In the opening scene, Pat Morita steals a canister full of green ooze from a laboratory. What is this, Teenage Mutant Ninja Turtles II? He goes home to his talking dog, Cho-Cho (voiced by Chevy Chase), and they are suddenly attacked by a group of ninjas.
Pat Morita fights the ninjas but gets killed; Cho-Cho also fights them, but they take the canister and leave.
A police team arrives on the scene and we meet the film’s protagonist, Detective Fowler. He’s also a tech expert, by the way, and carries a suitcase containing an artificial intelligence named COLAR (an acronym that stands for some bullshit) voiced by Lori Petty.
Fowler drives back home, but Cho-Cho catches a ride in his car and scares the crap out of him by speaking. It appears all animals can talk to each other, and Pat Morita just willed Cho-Cho to speak to humans or something. It’s a flimsy explanation, but whatever.
Fowler and Cho-Cho team up to investigate Pat Morita’s murder and do some detective work that leads them to a dog track run by a “philantropist” played by Jon Voight.
We learn that the ooze is a sort of growth hormone that enhances performance and physical ability; Voight had the ninjas steal it so he could use it on the race dogs, but he’s been taking it too, and there are plans to introduce it into kids cereal and the water supply or some shit.
At this time, we also get some interlude scenes of Fowler romantically pursuing a police officer played by Jaime Pressly, and getting (bad) advice from Cho-Cho. It doesn’t go well at first but things get better between them.
Anyway, Fowler and Cho-Cho corner Jon Voight, and Cho-Cho just beats the shit out of him. Voight then pulls out a gun to shoot Fowler, but Cho-Cho jumps in front of him and takes the bullet.
Don’t worry, Cho-Cho’s fine and he’s awarded a medal, and Voight is arrested. The film ends with a party and Fowler kisses Jaime Pressly.
As I started this film, the scenes with Pat Morita tricked me that this was going to actually be decent, but after he died and we met Fowler, things started going downhill pretty fast.
The CGI is bad but the film had a low budget, so it’s forgivable. At best, there were times the CGI was passable, like from a cutscene in a PlayStation 2 game.
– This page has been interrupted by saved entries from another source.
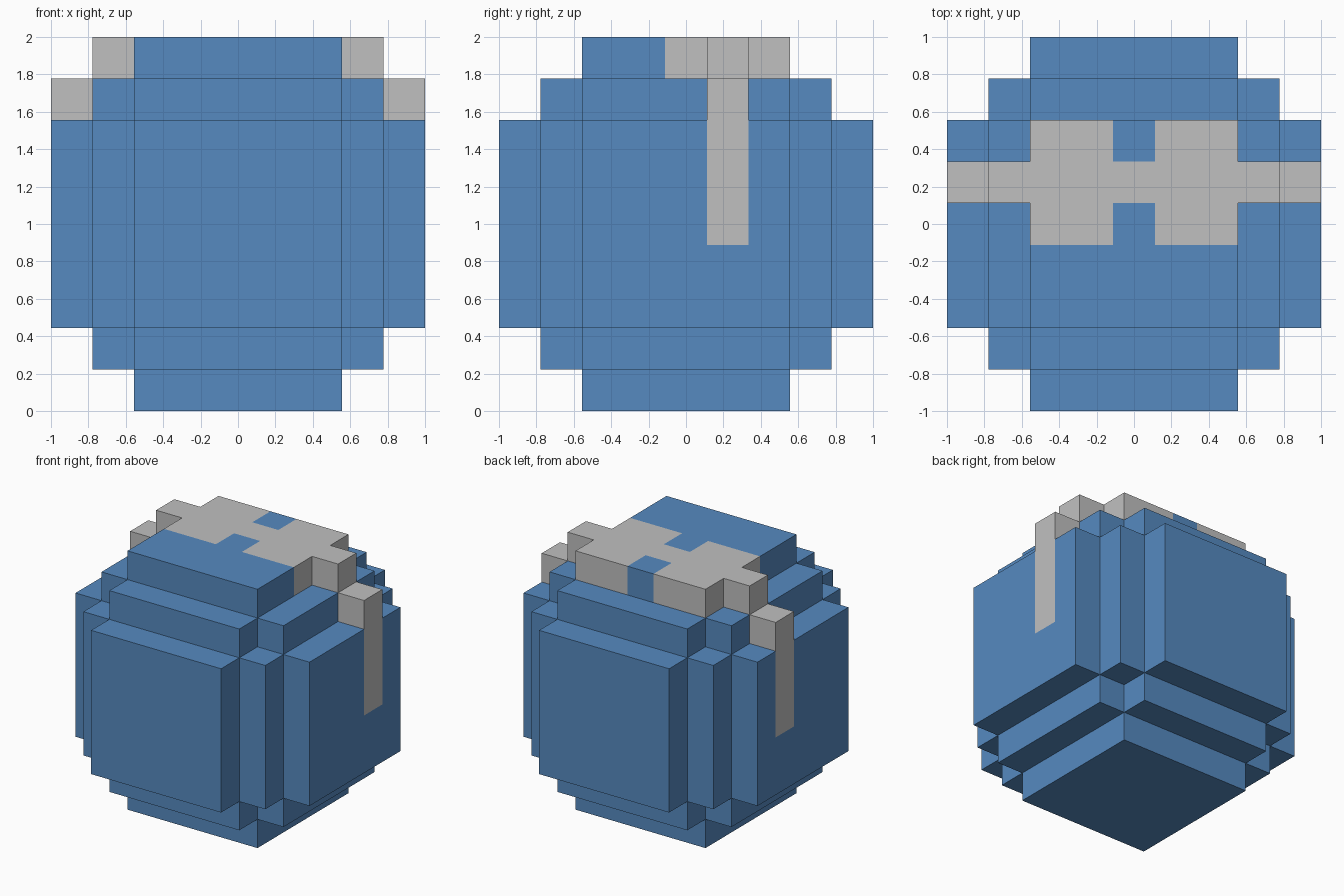
import bpy
import bmesh
import math
from mathutils import Vector

if "Cube" in bpy.data.objects:
    bpy.data.objects.remove(bpy.data.objects["Cube"])

UNIT = 2 / 9  # the model is nine blocks across


def material(name, color):
    m = bpy.data.materials.new(name)
    m.diffuse_color = (*color, 1)
    m.use_nodes = True
    m.node_tree.nodes["Principled BSDF"].inputs["Base Color"].default_value = m.diffuse_color
    return m


def block_shell(name, cells, solid, mat):
    """Outer faces of the given blocks, hidden where another block touches."""
    bm = bmesh.new()
    for cell in cells:
        for axis in range(3):
            for sign in (-1, 1):
                step = [0, 0, 0]
                step[axis] = sign
                if tuple(c + s for c, s in zip(cell, step)) in solid:
                    continue
                corners = [(-1, -1), (1, -1), (1, 1), (-1, 1)][::sign]
                verts = []
                for u, v in corners:
                    p = Vector(cell)
                    p[axis] += sign / 2
                    p[(axis + 1) % 3] += u / 2
                    p[(axis + 2) % 3] += v / 2
                    verts.append(bm.verts.new(p * UNIT + Vector((0, 0, 1))))
                bm.faces.new(verts)
    # Merge the block faces into large flat panels
    bmesh.ops.remove_doubles(bm, verts=bm.verts, dist=0.001)
    bmesh.ops.dissolve_limit(bm, angle_limit=math.radians(1),
                             verts=bm.verts, edges=bm.edges)
    mesh = bpy.data.meshes.new(name)
    bm.to_mesh(mesh)
    bm.free()
    mesh.materials.append(mat)
    obj = bpy.data.objects.new(name, mesh)
    bpy.context.collection.objects.link(obj)
    return obj


blue = material("blue", (0.093, 0.254, 0.527))
grey = material("light grey", (0.527, 0.527, 0.527))

# Stepped ball: three long bars and three wide slabs crossing at the centre
ball = set()
R = range(-4, 5)
for x in R:
    for y in R:
        for z in R:
            a, b, c = sorted((abs(x), abs(y), abs(z)))
            if b <= 2 or (a <= 2 and c <= 3):
                ball.add((x, y, z))

# Grey band: top bar, two square pads, stepped shoulders and side strips
band = {(x, 1, 4) for x in range(-3, 4)}
for side in (-1, 1):
    band |= {(side * x, y, 4) for x in (1, 2) for y in (0, 1, 2)}
    band |= {(side * 4, 1, z) for z in range(0, 4)}

solid = ball | band
block_shell("ball_body", sorted(ball - band), solid, blue)
block_shell("top_band", sorted(band), solid, grey)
But for a film called Karate Dog there aren’t a lot of fight scenes: there’s one in the beginning, one in the end, and Jaime Pressly has a short one at the end too – three total.
Chevy Chase was devoid of emotion and seemed to phone in his performance. But he wasn’t as bad as I thought he’d be, and was better than Eric Roberts in A Talking Cat!?! at least.
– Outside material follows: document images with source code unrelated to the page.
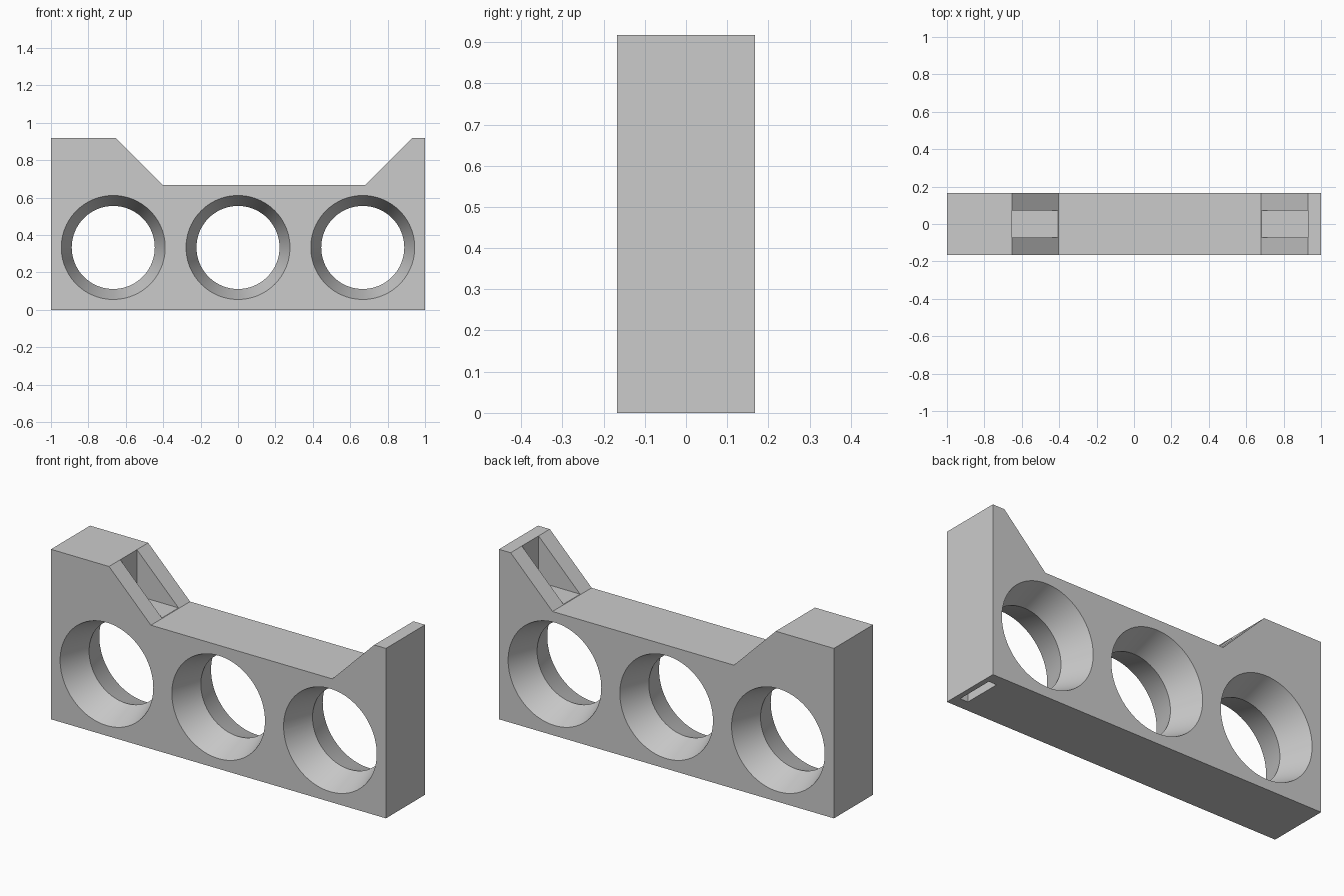
import bpy, bmesh, math

cube = bpy.data.objects.get("Cube")
if cube:
    bpy.data.objects.remove(cube, do_unlink=True)

HALF_DEPTH, DECK, TOP = 0.167, 0.667, 0.917

grey = bpy.data.materials.new("plain grey")
grey.use_nodes = True
colour = (0.6, 0.6, 0.6, 1)
grey.diffuse_color = colour
grey.node_tree.nodes["Principled BSDF"].inputs["Base Color"].default_value = colour


def make_object(name, bm):
    bmesh.ops.recalc_face_normals(bm, faces=bm.faces)
    mesh = bpy.data.meshes.new(name)
    bm.to_mesh(mesh)
    bm.free()
    mesh.materials.append(grey)
    obj = bpy.data.objects.new(name, mesh)
    bpy.context.collection.objects.link(obj)
    return obj


def extrude_profile(name, points, half):
    """Extrude an x-z outline symmetrically along y."""
    bm = bmesh.new()
    face = bm.faces.new([bm.verts.new((x, -half, z)) for x, z in points])
    new = bmesh.ops.extrude_face_region(bm, geom=[face])["geom"]
    moved = [v for v in new if isinstance(v, bmesh.types.BMVert)]
    bmesh.ops.translate(bm, verts=moved, vec=(0, 2 * half, 0))
    return make_object(name, bm)


def box(name, x0, x1, z0, z1, half):
    return extrude_profile(name, [(x0, z0), (x1, z0), (x1, z1), (x0, z1)], half)


def hourglass(name, x, z, waist, mouth, segments=96):
    """Double cone along y, slightly longer than the body is deep."""
    bm = bmesh.new()
    reach = HALF_DEPTH + 0.02
    wide = waist + (mouth - waist) * reach / HALF_DEPTH
    rings = []
    for y, r in ((-reach, wide), (0, waist), (reach, wide)):
        angles = [math.tau * i / segments for i in range(segments)]
        rings.append([bm.verts.new((x + r * math.cos(a), y, z + r * math.sin(a)))
                      for a in angles])
    for a, b in zip(rings, rings[1:]):
        for i in range(segments):
            j = (i + 1) % segments
            bm.faces.new((a[i], a[j], b[j], b[i]))
    bm.faces.new(rings[0])
    bm.faces.new(rings[-1])
    return make_object(name, bm)


# Body with a raised shoulder at each end
body = extrude_profile("holder_body", [
    (-1, 0), (1, 0), (1, TOP), (0.93, TOP), (0.68, DECK),
    (-0.403, DECK), (-0.653, TOP), (-1, TOP)], HALF_DEPTH)

# Three flared holes, a pocket in each sloping shoulder, a slot underneath
cutters = [hourglass("hole_cutter", x, 0.333, 0.222, 0.278)
           for x in (-0.667, 0, 0.667)]
floor = DECK + 0.002
cutters += [
    box("right_pocket_cutter", -0.653, -0.39, floor, TOP + 0.1, 0.071),
    box("left_pocket_cutter", 0.667, 0.93, floor, TOP + 0.1, 0.071),
    box("bottom_slot_cutter", 0.925, 0.972, -0.05, 0.17, 0.104),
]
for cutter in cutters:
    cutter.hide_render = True
    cutter.hide_viewport = True
    cut = body.modifiers.new(cutter.name, "BOOLEAN")
    cut.operation = "DIFFERENCE"
    cut.solver = "EXACT"
    cut.object = cutter

# Bake the cuts, then remove the cutters
bpy.context.view_layer.update()
evaluated = body.evaluated_get(bpy.context.evaluated_depsgraph_get())
mesh = bpy.data.meshes.new_from_object(evaluated)
body.modifiers.clear()
body.data = mesh
for cutter in cutters:
    bpy.data.objects.remove(cutter, do_unlink=True)

# Smooth cone walls, crisp edges elsewhere
bpy.ops.object.select_all(action="DESELECT")
body.select_set(True)
bpy.context.view_layer.objects.active = body
bpy.ops.object.shade_smooth_by_angle(angle=math.radians(20))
I’d like to give a shout-out to one of my favorite Canadian actors, Garry Chalk, who played the police chief in this film. He’s in a lot of stuff. Notably he voiced Optimus Primal in Beast Wars, but in live action productions he’s usually playing a law enforcement officer, and it’s always nice to see him.
The story was, of course, pretty weak. Yes, this is a kids movie, but I don’t think even they’d care about half of the shit that goes on – especially the scenes at Jon Voight’s company building. The humor is definitely juvenile, but I felt the film could have used more in some scenes. Maybe the producers thought the sight of talking dogs would be enough. I’m grateful there were no fart jokes, however.
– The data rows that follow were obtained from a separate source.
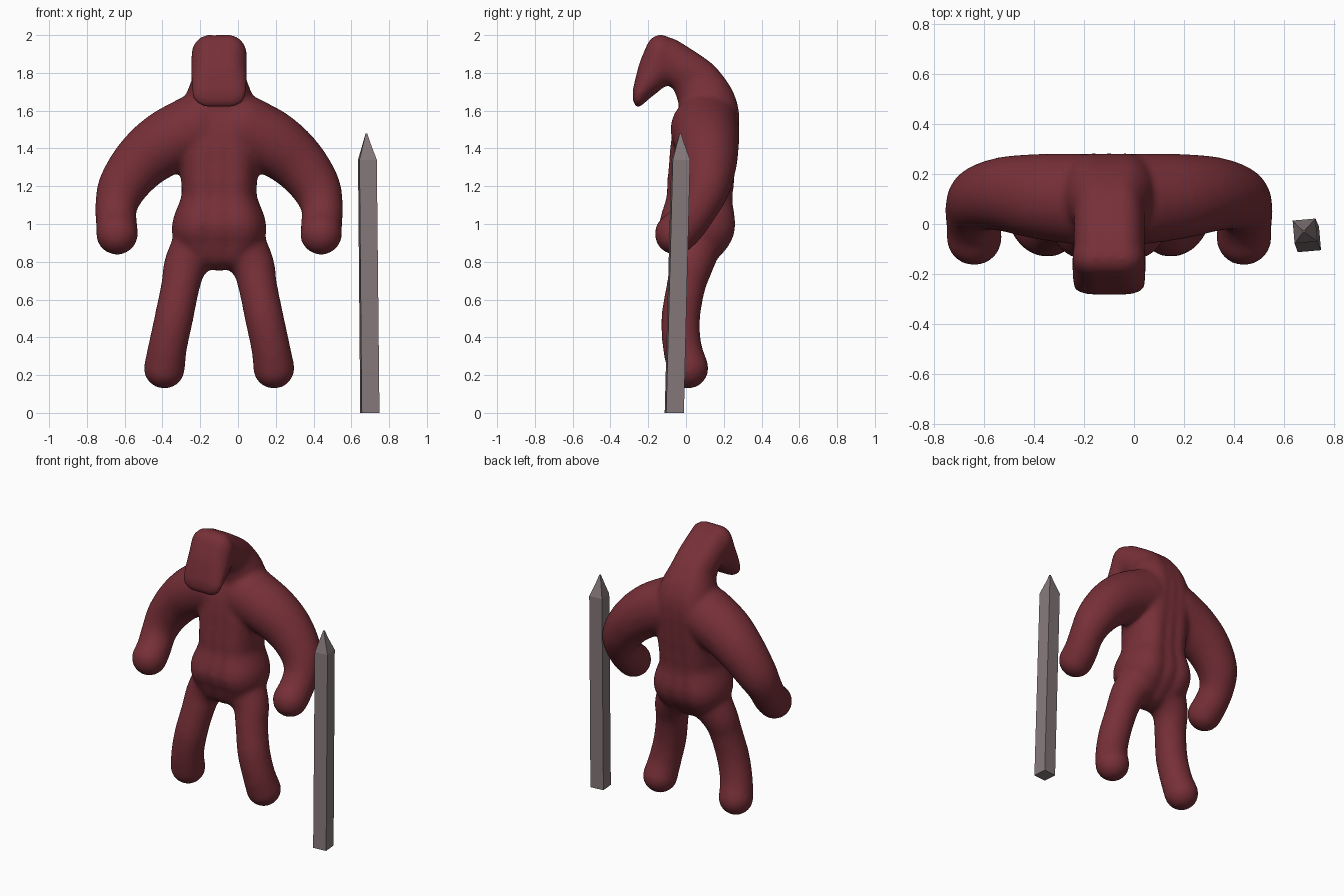
import bpy, bmesh, math
from mathutils import Matrix, Vector

if "Cube" in bpy.data.objects:
    bpy.data.objects.remove(bpy.data.objects["Cube"])

CX = -0.1  # symmetry plane of the creature


def material(name, rgb):
    m = bpy.data.materials.new(name)
    m.diffuse_color = (*rgb, 1)
    m.use_nodes = True
    m.node_tree.nodes["Principled BSDF"].inputs["Base Color"].default_value = m.diffuse_color
    return m


def make_object(name, bm, mat):
    me = bpy.data.meshes.new(name)
    bm.to_mesh(me)
    bm.free()
    me.materials.append(mat)
    ob = bpy.data.objects.new(name, me)
    bpy.context.collection.objects.link(ob)
    return ob


def spline(p, i, t):
    """Catmull-Rom through the key tuples."""
    a, b, c, d = (p[max(0, min(len(p) - 1, i + k))] for k in (-1, 0, 1, 2))
    return [0.5 * (2 * q + (r - o) * t + (2 * o - 5 * q + 4 * r - s) * t * t
                   + (3 * q - o - 3 * r + s) * t ** 3) for o, q, r, s in zip(a, b, c, d)]


def sweep(bm, keys, sides, steps=5):
    """Ellipsoids along a path of (offset, y, z, rx, ry, rz)."""
    samples = [spline(keys, i, k / steps) for i in range(len(keys) - 1) for k in range(steps)]
    for d, y, z, rx, ry, rz in samples + [keys[-1]]:
        for s in sides:
            g = 0.004  # makes up for the later smoothing
            mat = Matrix.Translation((CX + s * d, y, z)) @ Matrix.Diagonal((rx + g, ry + g, rz + g, 1))
            bmesh.ops.create_icosphere(bm, subdivisions=3, radius=1, matrix=mat)


def round_keys(keys):
    return [(d, y, z, r, r, r) for d, y, z, r in keys]


skin = material("dark red skin", (0.185, 0.029, 0.039))
wood = material("grey brown wood", (0.235, 0.188, 0.195))

bm = bmesh.new()
# head, hanging forward and thinning to the chin
sweep(bm, [(.05, -.135, 1.895, .095, .08, .105), (.05, -.16, 1.82, .095, .088, .1),
           (.05, -.215, 1.745, .095, .052, .085), (.05, -.254, 1.685, .09, .026, .067)], (-1, 0, 1))
# neck and torso
sweep(bm, [(.05, -.1, 1.865, .09, .11, .12), (.05, 0, 1.81, .09, .11, .11),
           (.05, .07, 1.73, .095, .13, .13), (.06, .12, 1.6, .13, .155, .155),
           (.07, .1, 1.45, .15, .175, .17), (.08, .08, 1.25, .12, .175, .15),
           (.08, .07, 1.12, .12, .175, .13), (.1, .06, 1.0, .145, .2, .12),
           (.1, .06, .94, .14, .18, .13), (.08, .04, .865, .12, .13, .11)], (-1, 0, 1))
# arms
sweep(bm, round_keys([(.13, .1, 1.5, .18), (.28, .11, 1.43, .168), (.41, .12, 1.33, .148),
                      (.51, .105, 1.2, .127), (.545, .06, 1.09, .108),
                      (.543, 0, 1.0, .106), (.54, -.055, .948, .108)]), (-1, 1))
# legs
sweep(bm, round_keys([(.12, .05, .88, .13), (.18, .03, .78, .11), (.205, 0, .67, .1),
                      (.24, -.028, .5, .1), (.272, -.02, .35, .1), (.29, .01, .237, .106)]), (-1, 1))
body = make_object("creature_body", bm, skin)

# fuse the blobs into one smooth skin
rm = body.modifiers.new("fuse", 'REMESH')
rm.mode = 'VOXEL'
rm.voxel_size = 0.014
rm.use_smooth_shade = True
sm = body.modifiers.new("soften", 'SMOOTH')
sm.factor = 0.5
sm.iterations = 12

# pointed wooden stake: square rings that narrow to a tip
bm = bmesh.new()
rings = []
for x, y, z, h in ((.698, -.062, 0, .047), (.685, -.028, 1.34, .046),
                   (.681, -.03, 1.43, .018), (.68, -.03, 1.48, .004)):
    rings.append([bm.verts.new((x + h * math.sqrt(2) * math.cos(a), y + h * math.sqrt(2) * math.sin(a), z))
                  for a in (math.radians(50 + 90 * k) for k in range(4))])
for lo, hi in zip(rings, rings[1:]):
    for k in range(4):
        bm.faces.new((lo[k], lo[(k + 1) % 4], hi[(k + 1) % 4], hi[k]))
bm.faces.new(rings[0][::-1])
bm.faces.new(rings[-1])
make_object("stake", bm, wood)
I really didn’t enjoy this. The whole “karate” aspect felt tacked on and didn’t really mesh with the story. One would think a film called Karate Dog would be martial arts themed, but instead it’s more of a buddy cop movie and should’ve been called Cop Dog.